Task brief: Your answer should be every line below that includes the word "glass".

(Items from a data source)
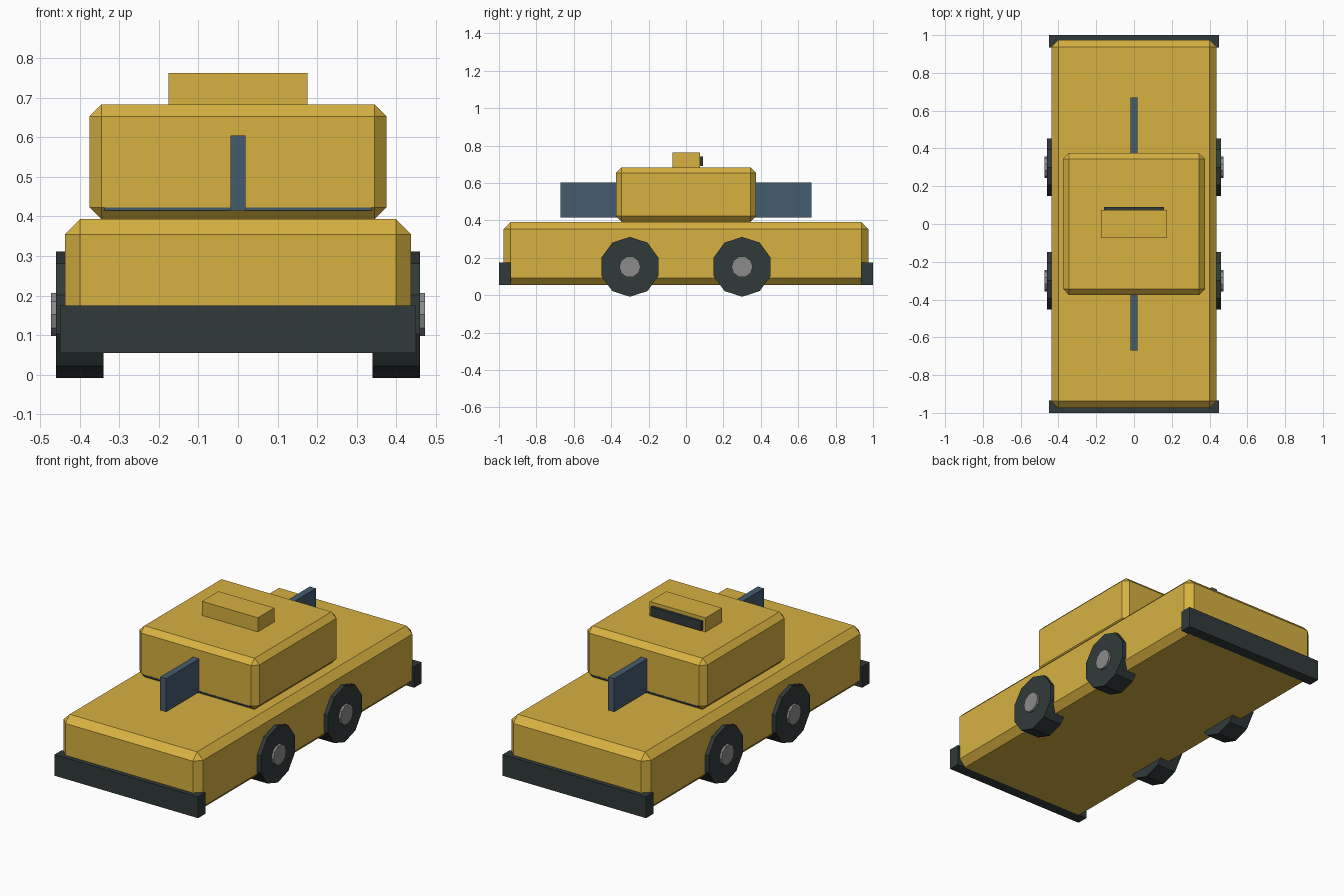
import bpy
from math import pi
from mathutils import Matrix

cube = bpy.data.objects.get("Cube")
if cube:
    bpy.data.objects.remove(cube, do_unlink=True)


def material(name, rgb):
    mat = bpy.data.materials.new(name)
    mat.use_nodes = True
    color = (*rgb, 1)
    mat.diffuse_color = color
    mat.node_tree.nodes["Principled BSDF"].inputs["Base Color"].default_value = color
    return mat


yellow = material("taxi yellow", (0.68, 0.44, 0.053))
rubber = material("dark rubber", (0.031, 0.042, 0.042))
glass = material("slate glass", (0.06, 0.108, 0.158))
metal = material("hub grey", (0.26, 0.26, 0.26))


def box(name, low, high, mat, bevel=0):
    """Box between two corners, optionally with chamfered edges."""
    bpy.ops.mesh.primitive_cube_add(size=1)
    ob = bpy.context.object
    ob.name = name
    size = [b - a for a, b in zip(low, high)]
    mid = [(a + b) / 2 for a, b in zip(low, high)]
    ob.data.transform(Matrix.Diagonal((*size, 1)))
    ob.location = mid
    ob.data.materials.append(mat)
    if bevel:
        mod = ob.modifiers.new("chamfer", "BEVEL")
        mod.width = bevel
        mod.segments = 1
    return ob


def disc(name, radius, inner, outer, side, y, turn, mat):
    """Ten-sided disc with its axle along x."""
    bpy.ops.mesh.primitive_cylinder_add(vertices=10, radius=radius, depth=outer - inner)
    ob = bpy.context.object
    ob.name = name
    ob.data.transform(Matrix.Rotation(pi / 2, 4, "Y") @ Matrix.Rotation(turn, 4, "Z"))
    ob.location = (side * (inner + outer) / 2, y, 0.152)
    ob.data.materials.append(mat)


# Body, cabin and roof sign
box("body", (-0.437, -0.975, 0.055), (0.437, 0.975, 0.393), yellow, 0.038)
box("cabin", (-0.375, -0.375, 0.393), (0.375, 0.375, 0.683), yellow, 0.03)
box("roof_sign", (-0.175, -0.073, 0.68), (0.175, 0.075, 0.763), yellow)
box("sign_panel", (-0.158, 0.075, 0.69), (0.158, 0.09, 0.743), rubber)

for end, s in (("front", -1), ("back", 1)):
    # Bumper, window panel set into the cabin, and upright glass fin
    ys = sorted((s * 0.935, s))
    box(end + "_bumper", (-0.45, ys[0], 0.055), (0.45, ys[1], 0.175), rubber)
    ys = sorted((s * 0.335, s * 0.3745))
    box(end + "_window", (-0.337, ys[0], 0.415), (0.337, ys[1], 0.604), glass)
    ys = sorted((s * 0.01, s * 0.67))
    box(end + "_fin", (-0.019, ys[0], 0.415), (0.019, ys[1], 0.604), glass)

    # Wheels and hubs
    for side_name, side in (("left", 1), ("right", -1)):
        label = end + "_" + side_name
        disc(label + "_wheel", 0.16, 0.34, 0.46, side, s * 0.3, pi / 2, rubber)
        disc(label + "_hub", 0.057, 0.42, 0.473, side, s * 0.3, 0, metal)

Solution:
glass = material("slate glass", (0.06, 0.108, 0.158))
    # Bumper, window panel set into the cabin, and upright glass fin
    box(end + "_window", (-0.337, ys[0], 0.415), (0.337, ys[1], 0.604), glass)
    box(end + "_fin", (-0.019, ys[0], 0.415), (0.019, ys[1], 0.604), glass)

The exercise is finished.